This is perhaps unsurprising in a system where teachers are being asked to do more and more, frequently with fewer resources; where there is a crisis in teacher workload and retention; and where many teachers feel a lack of trust and autonomy. In this context, the idea of being expected to complete a Master’s while working as a teacher feels an unrealistic demand on an already over-stretched profession.

There can also sometimes be a sense of a gap – or even a chasm – between what goes on in a university and in busy classrooms, leaving some teachers feeling that further academic study may have little relevance for their daily teaching practice; and whilst a whole host of benefits to Master’s level study can be identified, there isn’t compelling evidence to suggest that teachers with a Master’s are actually more effective teachers than those without.

But let’s take a step back and think about the principles behind the proposals: That teachers should have an entitlement to fully-funded development across their career as well as the time to undertake it; that this should include the option to study in their subject area rather than specifically education; that there should be an expectation that being a teacher means engaging in ongoing development; and that the expertise of the teaching profession should be recognised.

These ideas seem relatively uncontroversial. At the Chartered College of Teaching we are supportive, of course, of the idea that teachers should have an increased entitlement to high-quality CPD. We also believe there is value in increasing recognition of the expertise that teachers have, of the vast knowledge base and skills required to be an effective practitioner.

But there are many different ways these goals could be achieved – not just through an expectation of Master’s study – and any proposals in these areas would need to be very carefully implemented to avoid unintended (but entirely foreseeable) consequences, with teachers at the heart of developments.

There are many different ways these goals could be achieved

Firstly, teachers would need to have autonomy in whether they undertook further study, when in their career they chose to do this, and, critically, what the nature of this study should be. Those teachers who want to should have the support to pursue any of a range of sustained, substantial programmes aligned to their development needs, interests and career pathway; this could include, but not be limited to, one of the many wide-ranging academic or more practice-based Master’s programmes available, a leadership NPQ or one of the new specialist NPQs, or an advanced teacher certification such as our own Chartered Teacher Status.

Secondly, any move would need to be about entitlement to learning and development, rather than increasing the expectations on teachers – the same principle that underpinned work on the new Early Career Framework. This means that it’s critically important that not only is ongoing study for teachers funded, but that time is provided for it; in many cases, this will be a much greater challenge than the funding of the study programme itself.
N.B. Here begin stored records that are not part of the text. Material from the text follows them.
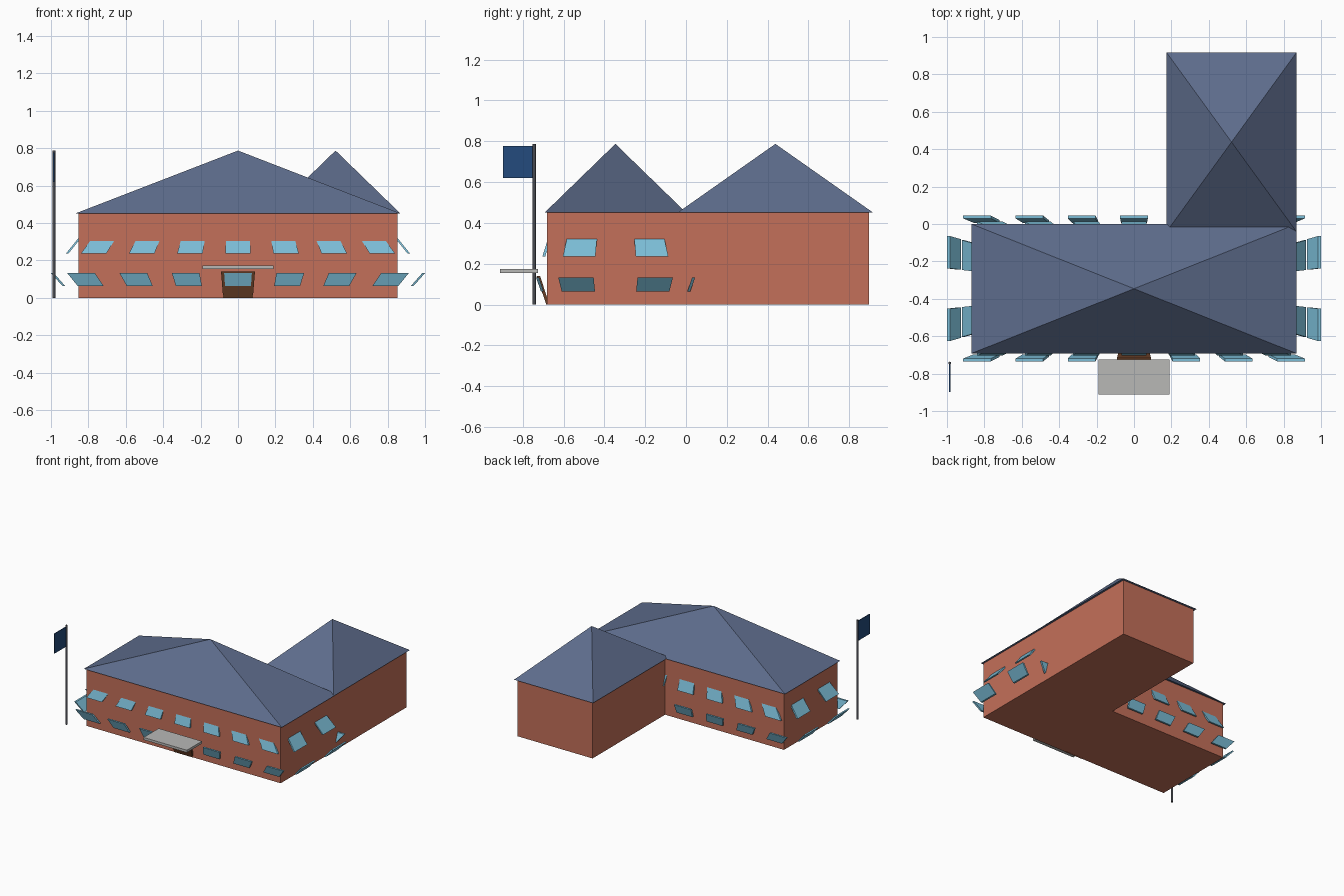
import bpy, bmesh
from math import pi

if "Cube" in bpy.data.objects:
    bpy.data.objects.remove(bpy.data.objects["Cube"])

CY = -0.345  # depth centre of the main block


def material(name, r, g, b):
    m = bpy.data.materials.new(name)
    m.diffuse_color = (r, g, b, 1)
    m.use_nodes = True
    m.node_tree.nodes["Principled BSDF"].inputs["Base Color"].default_value = m.diffuse_color
    return m


BRICK = material("brick", 0.55, 0.16, 0.10)
SLATE = material("slate", 0.11, 0.15, 0.26)
GLASS = material("glass", 0.20, 0.51, 0.68)
WOOD = material("wood", 0.15, 0.053, 0.021)
CLOTH = material("cloth", 0.017, 0.07, 0.205)
STONE = material("stone", 0.48, 0.48, 0.47)
METAL = material("metal", 0.07, 0.075, 0.09)


def finish(bm, name, mat):
    bmesh.ops.recalc_face_normals(bm, faces=bm.faces)
    me = bpy.data.meshes.new(name)
    bm.to_mesh(me)
    bm.free()
    me.materials.append(mat)
    ob = bpy.data.objects.new(name, me)
    bpy.context.collection.objects.link(ob)
    return ob


def box(name, mat, lo, hi, warp=None):
    bm = bmesh.new()
    bmesh.ops.create_cube(bm, size=1)
    for v in bm.verts:
        for i in range(3):
            v.co[i] = lo[i] + (v.co[i] + 0.5) * (hi[i] - lo[i])
        if warp:
            s = warp(v.co.z)
            v.co.x *= s
            v.co.y = CY + (v.co.y - CY) * s
    return finish(bm, name, mat)


def pyramid(name, x0, x1, y0, y1, z0, z1):
    bm = bmesh.new()
    base = [bm.verts.new((x, y, z0)) for x, y in ((x0, y0), (x1, y0), (x1, y1), (x0, y1))]
    top = bm.verts.new(((x0 + x1) / 2, (y0 + y1) / 2, z1))
    bm.faces.new(base)
    for i in range(4):
        bm.faces.new((base[i], base[(i + 1) % 4], top))
    return finish(bm, name, SLATE)


def flare(z):
    """Openings flare outward up to the canopy level, then taper back in."""
    return 1.02 + 1.03 * z if z < 0.15 else 1.145 - 0.94 * (z - 0.15)


# Walls and hipped roofs
box("main_walls", BRICK, (-0.852, -0.682, 0), (0.852, -0.012, 0.45))
box("wing_walls", BRICK, (0.192, -0.02, 0), (0.852, 0.897, 0.45))
pyramid("main_roof", -0.869, 0.869, -0.692, 0.0, 0.451, 0.787)
pyramid("wing_roof", 0.175, 0.868, -0.04, 0.916, 0.451, 0.787)

# Two storeys of tilted windows
for floor, z0, z1 in (("lower", 0.063, 0.132), ("upper", 0.236, 0.33)):
    for side, sy in (("front", -1), ("back", 1)):
        ya, yb = sorted((CY + sy * 0.324, CY + sy * 0.337))
        for k in range(-3, 4):
            x = 0.242 * k
            box(f"{side}_{floor}_window", GLASS, (x - 0.064, ya, z0), (x + 0.064, yb, z1), flare)
    for side, sx in (("left", -1), ("right", 1)):
        xa, xb = sorted((sx * 0.852, sx * 0.865))
        for k in (-1, 1):
            y = CY + 0.168 * k
            box(f"{side}_{floor}_window", GLASS, (xa, y - 0.075, z0), (xb, y + 0.075, z1), flare)

# Entrance
box("door", WOOD, (-0.078, CY - 0.333, 0), (0.078, CY - 0.318, 0.14), flare)
box("canopy", STONE, (-0.19, -0.912, 0.154), (0.19, -0.724, 0.173))

# Flagpole and flag
bm = bmesh.new()
bmesh.ops.create_cone(bm, cap_ends=True, segments=12, radius1=0.008, radius2=0.008, depth=0.787)
bmesh.ops.translate(bm, verts=bm.verts, vec=(-0.985, -0.744, 0.3935))
finish(bm, "flagpole", METAL)
box("flag", CLOTH, (-0.988, -0.897, 0.62), (-0.982, -0.746, 0.777))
Given the investment involved, a means of ensuring all teachers, regardless of location and setting, are able to select and access high-quality programmes will be an important part of this. We would also need to ensure progression opportunities are in place for our teachers – particularly into non-traditional leadership roles, and for practitioners who want to remain in the classroom and have their expertise as a practitioner recognised – which has further, substantial funding implications.

Finally, this would need to be a long-term commitment by the government, with a clear vision of the purpose for the profession. Rapid policy changes can lead to a lack of time for implementation, and impact won’t always be immediate. Of course, the ultimate aim is improved pupil outcomes – which is why in developing our Chartered Teacher programme we drew heavily on learning from National Board advanced teacher certification in the US, given the evidence to suggest that successful completion was correlated with greater teaching effectiveness.

But engaging in professional learning might also have an impact through the role it plays in in teacher job satisfaction, confidence, autonomy and retention. These in turn, will ultimately lead to a more effective teaching profession overall, and combined with more development and progression opportunities and increasing numbers of teachers with advanced qualifications and certifications, play a part in raising the status of the profession.